___ Data for analysis ___
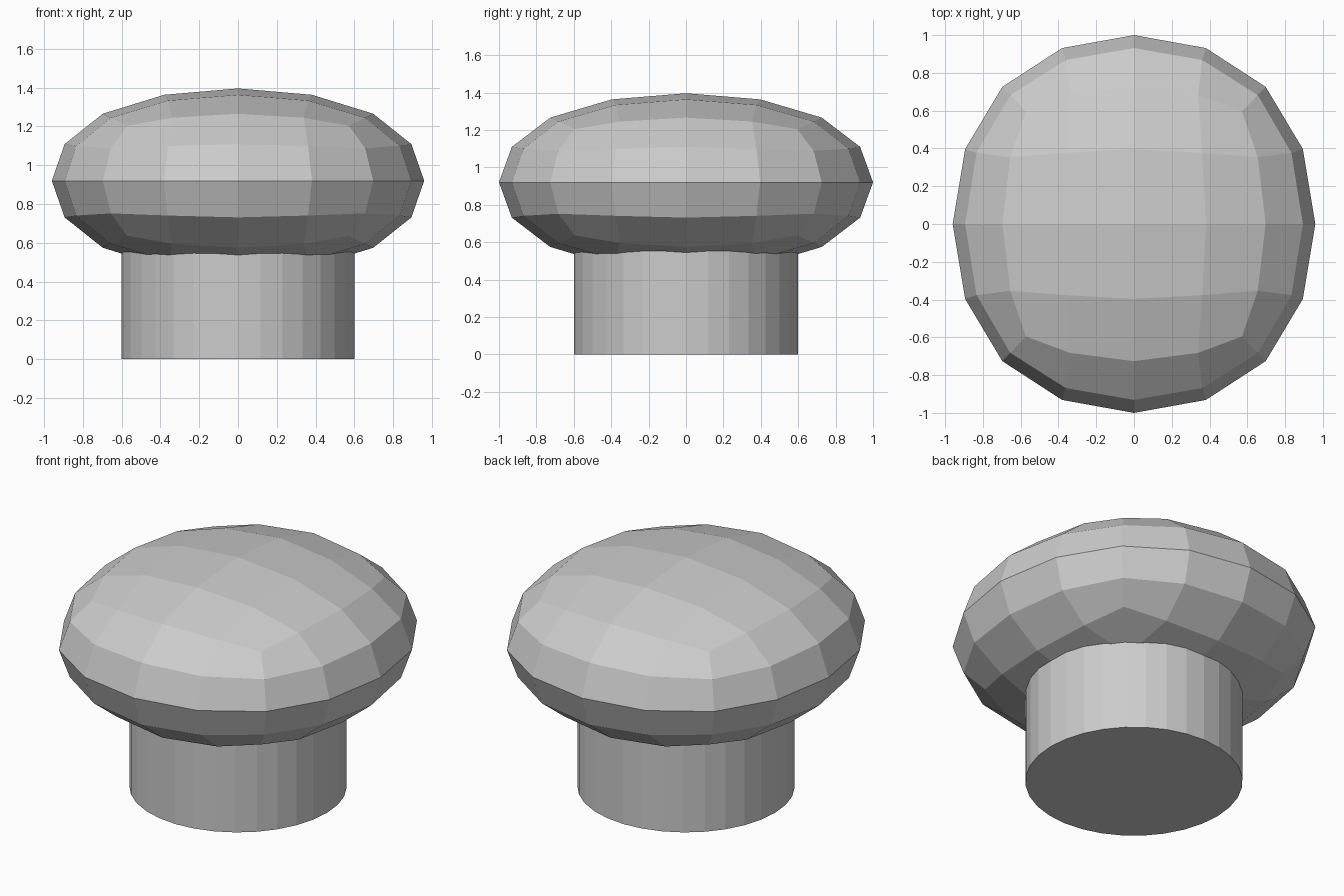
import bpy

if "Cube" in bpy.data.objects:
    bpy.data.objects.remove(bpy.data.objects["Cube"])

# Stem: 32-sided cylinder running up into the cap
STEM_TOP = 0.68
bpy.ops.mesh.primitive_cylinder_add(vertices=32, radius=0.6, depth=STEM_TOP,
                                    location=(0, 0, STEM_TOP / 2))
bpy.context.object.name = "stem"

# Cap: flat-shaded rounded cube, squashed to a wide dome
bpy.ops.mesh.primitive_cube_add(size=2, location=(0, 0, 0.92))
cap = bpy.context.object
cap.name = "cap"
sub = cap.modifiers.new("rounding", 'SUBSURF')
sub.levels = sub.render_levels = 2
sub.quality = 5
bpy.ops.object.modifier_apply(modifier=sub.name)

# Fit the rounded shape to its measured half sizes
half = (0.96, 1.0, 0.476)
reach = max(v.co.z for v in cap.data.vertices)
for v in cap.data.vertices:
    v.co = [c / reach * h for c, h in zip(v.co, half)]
___
The answer should contain all the material above, copied exactly, and no images.

Written solution:
import bpy

if "Cube" in bpy.data.objects:
    bpy.data.objects.remove(bpy.data.objects["Cube"])

# Stem: 32-sided cylinder running up into the cap
STEM_TOP = 0.68
bpy.ops.mesh.primitive_cylinder_add(vertices=32, radius=0.6, depth=STEM_TOP,
                                    location=(0, 0, STEM_TOP / 2))
bpy.context.object.name = "stem"

# Cap: flat-shaded rounded cube, squashed to a wide dome
bpy.ops.mesh.primitive_cube_add(size=2, location=(0, 0, 0.92))
cap = bpy.context.object
cap.name = "cap"
sub = cap.modifiers.new("rounding", 'SUBSURF')
sub.levels = sub.render_levels = 2
sub.quality = 5
bpy.ops.object.modifier_apply(modifier=sub.name)

# Fit the rounded shape to its measured half sizes
half = (0.96, 1.0, 0.476)
reach = max(v.co.z for v in cap.data.vertices)
for v in cap.data.vertices:
    v.co = [c / reach * h for c, h in zip(v.co, half)]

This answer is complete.